Commenting on the forum, Dr. Abdelouahhab Zaid, Agricultural Advisor at the Ministry of Presidential Affairs of the UAE and Secretary General of the Khalifa International Award for Date Palm and Agricultural Innovation (KIADPAI), said: "The Global Forum on Innovations for Marginal Environments (GFIME) is a trump card to enable innovations in marginal environments in the face of food insecurity. The convening of GFIME is an attempt to map the agriculture and provide solutions in the marginal environments of the world where salinity, water scarcity, and climate change pose a significant threat to food and water security, affecting millions of people living in these environments. In the face of these problems, we need to develop effective policies that can guide us into the future. We also need agricultural projects that are able to provide positive results for now and the future."
The forum also featured an international keynote address by Dr. Nina Fedoroff, Emeritus Professor of Biology, Penn State University, the USA.
In her address, Dr. Nina Fedoroff said: "What's needed for agriculture to keep growing our food supply in a harsher climate? My answer is that it's both technology and biology. Specifically, we'll need to call on the entire range of genetic techniques from domestication and plant breeding, to the most modern genetic modification and gene editing techniques. Equally critical to success are peoples' beliefs and attitudes — and by extension, those of their politicians and governments. Countries must address the politics of modern genetics, including public acceptance, the development of an appropriate regulatory framework, and getting the political establishment on board. But none of this can happen without seriously boosting investment in agricultural research. Today that means both laboratories and field facilities. It means highly educated personnel, and it means money to do the research. Some countries have already invested a great deal in modernizing their agricultural research organizations, while others are still looking for a way to get into the game. I think there are extraordinary opportunities for collaboration among nations in Africa and the Middle East.

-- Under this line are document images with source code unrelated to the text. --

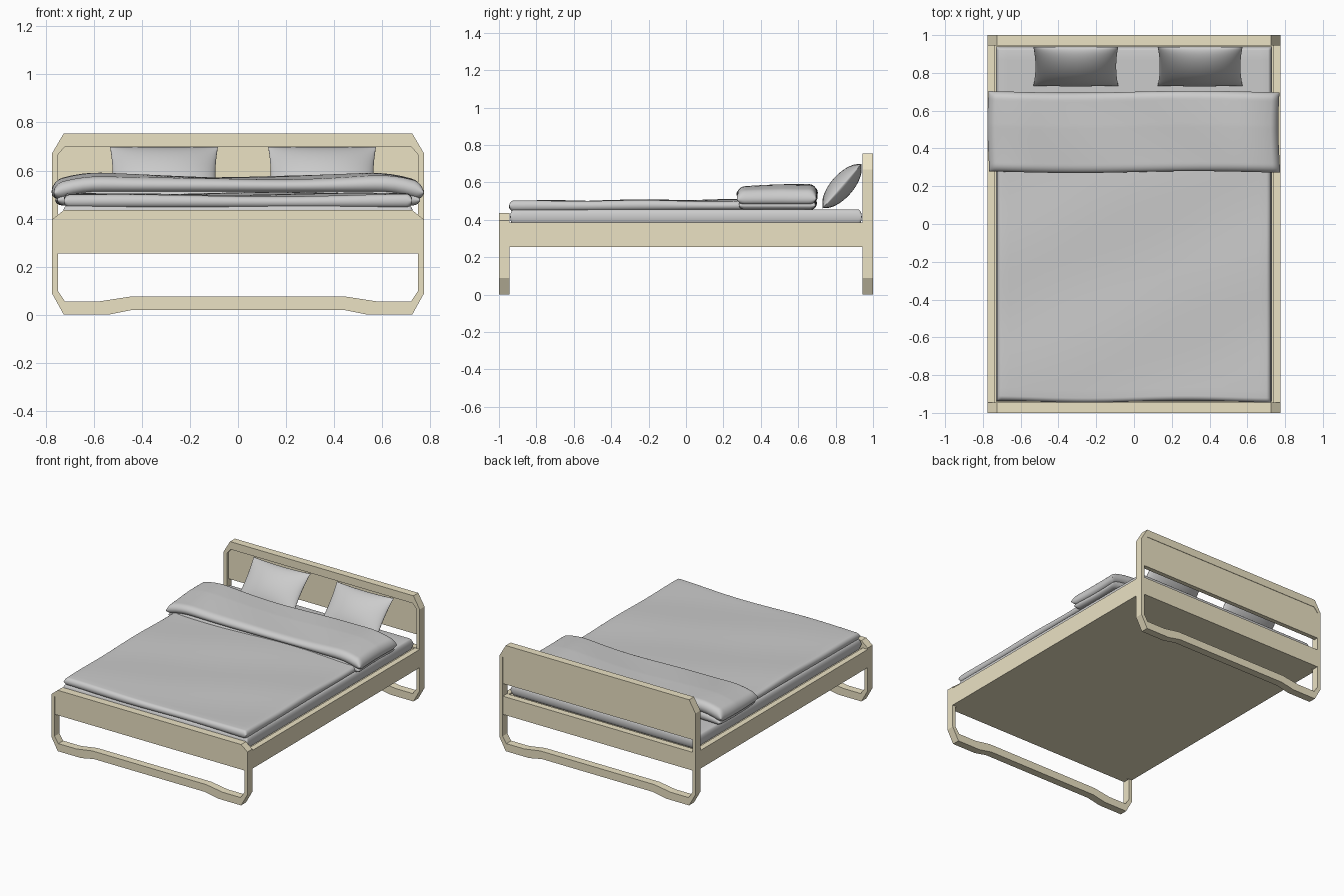
import bpy, bmesh, math
from mathutils import Matrix, Vector

if "Cube" in bpy.data.objects:
    bpy.data.objects.remove(bpy.data.objects["Cube"])

wood = bpy.data.materials.new("pale_wood")
wood.diffuse_color = (0.83, 0.76, 0.55, 1)
wood.use_nodes = True
wood.node_tree.nodes["Principled BSDF"].inputs["Base Color"].default_value = wood.diffuse_color


def finish(name, bm, mat=None, smooth=None):
    bmesh.ops.recalc_face_normals(bm, faces=bm.faces)
    me = bpy.data.meshes.new(name)
    bm.to_mesh(me)
    bm.free()
    ob = bpy.data.objects.new(name, me)
    bpy.context.collection.objects.link(ob)
    if mat:
        me.materials.append(mat)
    if smooth:
        bpy.ops.object.select_all(action='DESELECT')
        ob.select_set(True)
        bpy.context.view_layer.objects.active = ob
        bpy.ops.object.shade_smooth_by_angle(angle=math.radians(smooth))
    return ob


def box(name, x0, x1, y0, y1, z0, z1):
    bm = bmesh.new()
    bmesh.ops.create_cube(bm, size=1)
    for v in bm.verts:
        v.co = Vector(((x0 + x1) / 2 + v.co.x * (x1 - x0),
                       (y0 + y1) / 2 + v.co.y * (y1 - y0),
                       (z0 + z1) / 2 + v.co.z * (z1 - z0)))
    return finish(name, bm, wood)


def ring_frame(name, half_outer, half_inner, y0, y1):
    """Closed frame: right-half outlines are mirrored, then bridged."""
    def full(h):
        return h + [(-x, z) for x, z in reversed(h)]
    loops = [full(half_outer), full(half_inner)]
    bm = bmesh.new()
    rings = [[bm.verts.new((x, y, z)) for x, z in loops[k]]
             for k, y in ((0, y0), (0, y1), (1, y1), (1, y0))]
    n = len(rings[0])
    for a, b in zip(rings, rings[1:] + rings[:1]):
        for i in range(n):
            j = (i + 1) % n
            bm.faces.new((a[i], a[j], b[j], b[i]))
    return finish(name, bm, wood)


def samples(a, b, r, n, k=6):
    """Positions from a to b, packed towards both rounded ends."""
    end = [r * (1 - math.cos(math.pi / 2 * i / k)) for i in range(k)]
    mid = [a + r + (b - a - 2 * r) * i / n for i in range(n + 1)]
    return [a + e for e in end] + mid + [b - e for e in reversed(end)]


def two_sided(name, us, vs, top, bottom, smooth=60):
    """Closed soft sheet: two grids sharing their border vertices."""
    bm = bmesh.new()
    nu, nv = len(us), len(vs)
    grids = []
    for f in (top, bottom):
        g = {}
        for i, u in enumerate(us):
            for j, v in enumerate(vs):
                rim = i in (0, nu - 1) or j in (0, nv - 1)
                g[i, j] = grids[0][i, j] if rim and grids else bm.verts.new(f(u, v))
        grids.append(g)
        for i in range(nu - 1):
            for j in range(nv - 1):
                bm.faces.new((g[i, j], g[i + 1, j], g[i + 1, j + 1], g[i, j + 1]))
    return finish(name, bm, None, smooth)


def soft_slab(name, x0, x1, y0, y1, r, ztop, zbot, warp=lambda x, y: (x, y)):
    def edge(t, a, b):
        d = min(1, max(0, min(t - a, b - t) / r))
        return math.sqrt(max(0, 1 - (1 - d) ** 2))

    def side(s):
        def f(x, y):
            m, h = (ztop(x, y) + zbot(x, y)) / 2, (ztop(x, y) - zbot(x, y)) / 2
            wx, wy = warp(x, y)
            return (wx, wy, m + s * h * edge(x, x0, x1) * edge(y, y0, y1))
        return f
    return two_sided(name, samples(x0, x1, r, 36), samples(y0, y1, r, 36), side(1), side(-1))


def pillow(name, cx, hw, hh, thick, cy, cz, angle):
    us = [math.sin(math.pi / 2 * i / 14) for i in range(-14, 15)]
    M = Matrix.Translation((cx, cy, cz)) @ Matrix.Rotation(angle, 4, 'X')

    def side(s):
        def f(u, v):
            x = hw * u * (1 - 0.05 * (1 - v * v))
            y = hh * v * (1 - 0.05 * (1 - u * u))
            z = s * thick * max(0, (1 - u * u) * (1 - v * v)) ** 0.6
            return M @ Vector((x, y, z))
        return f
    return two_sided(name, us, us, side(1), side(-1), 80)


# End frames: shared foot outline, different heights
foot_out = [(.44, .02), (.54, 0), (.725, 0), (.775, .09)]
foot_in = [(.45, .075), (.58, .055), (.72, .055), (.75, .1)]
ring_frame("footboard_frame", foot_out + [(.775, .395), (.725, .435)],
           foot_in + [(.75, .385), (.72, .405)], -1, -.945)
ring_frame("headboard_frame", foot_out + [(.775, .67), (.725, .755)],
           foot_in + [(.75, .665), (.72, .70)], .945, 1)

# Panels inside the end frames
box("footboard_panel", -.752, .752, -.997, -.95, .255, .408)
box("headboard_panel", -.752, .752, .965, .997, .475, .702)
box("headboard_lower_rail", -.752, .752, .95, .997, .255, .385)

# Side rails and base
for s, n in ((-1, "left"), (1, "right")):
    box(n + "_side_rail", min(s * .735, s * .775), max(s * .735, s * .775),
        -.947, .947, .255, .385)
box("bed_base", -.737, .737, -.95, .95, .255, .375)

# Mattress
soft_slab("mattress", -.73, .73, -.94, .94, .02,
          lambda x, y: .455, lambda x, y: .373)

# Thin cover lying over the mattress, with gentle wrinkles
def cover_top(x, y):
    w = .004 * math.sin(5 * x + 3 * y) + .003 * math.sin(9 * y - 4 * x)
    return .497 + .006 * (y + .94) + w


soft_slab("cover", -.725, .725, -.94, .62, .025, cover_top,
          lambda x, y: .445 + .008 * min(1, y + .94),
          lambda x, y: (x, y + .006 * math.sin(6 * x) * (y < -.8)))

# Folded-back part of the cover: two layers drooping at the sides
def droop(x):
    return max(0, (abs(x) - .58) / .195) ** 2


def fold_top(x, y):
    back = min(1, max(0, (y - .27) / .25))
    return (.562 + .012 * back + .014 * min(1, (x / .55) ** 2)
            + .003 * math.sin(7 * x + 9 * y) - .035 * droop(x))


def skew(x, y):
    return x + .006 * math.sin(9 * y), y + .005 * math.sin(5 * x)


soft_slab("fold_upper_layer", -.77, .77, .275, .70, .04, fold_top,
          lambda x, y: .508 - .04 * droop(x), skew)
soft_slab("fold_lower_layer", -.755, .755, .285, .695, .03,
          lambda x, y: .522 - .03 * droop(x), lambda x, y: .455, skew)

# Pillows leaning on the headboard
tilt = math.atan2(.235, .205)
pillow("left_pillow", -.308, .225, .158, .06, .834, .58, tilt)
pillow("right_pillow", .35, .225, .158, .06, .834, .58, tilt)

"I am much heartened by the rapid progress that ICBA has made since the first time I visited perhaps a decade or so ago. I also am heartened to see that there is renewed interest among major global funding institutions to assist countries in modernizing their agricultural research establishments. This conference provides terrific opportunities for networking and will — I trust — surface some actionable ideas for building regional research and training networks. I gave you some examples of new approaches that can be used to accelerate the development of organisms adapted to what we anticipate will be increasingly marginal conditions for agriculture. It has been done. It can be done. Whether it will be done is up to folks like the ones in this room!" Dr. Nina Fedoroff added.
During the panel discussion on gauging the impact of farming in marginal environments, Mrs. Fatiha Charradi, Vice President of Agricultural Development - Domestic Market, OCP Group - Morocco, said: "Technology and innovations are essential for creating a sustainable impact in marginal environments and critical in delivering customized and high-performing solutions. Most importantly, what we believe at OCP, through the Al Moutmir Program, that investment in farmers is the key agent of change and is crucial for supporting the transformation of the agricultural sector in such a changing and challenging environment."
The forum was organized by the International Center for Biosaline Agriculture (ICBA) in collaboration with the Food Security Office and the Advanced Sciences Office of the UAE Government, the Islamic Development Bank (IsDB), the Environment Agency – Abu Dhabi (EAD), and the Khalifa International Award for Date Palm and Agricultural Innovation. Among other partners, the event was supported by the OCP Group.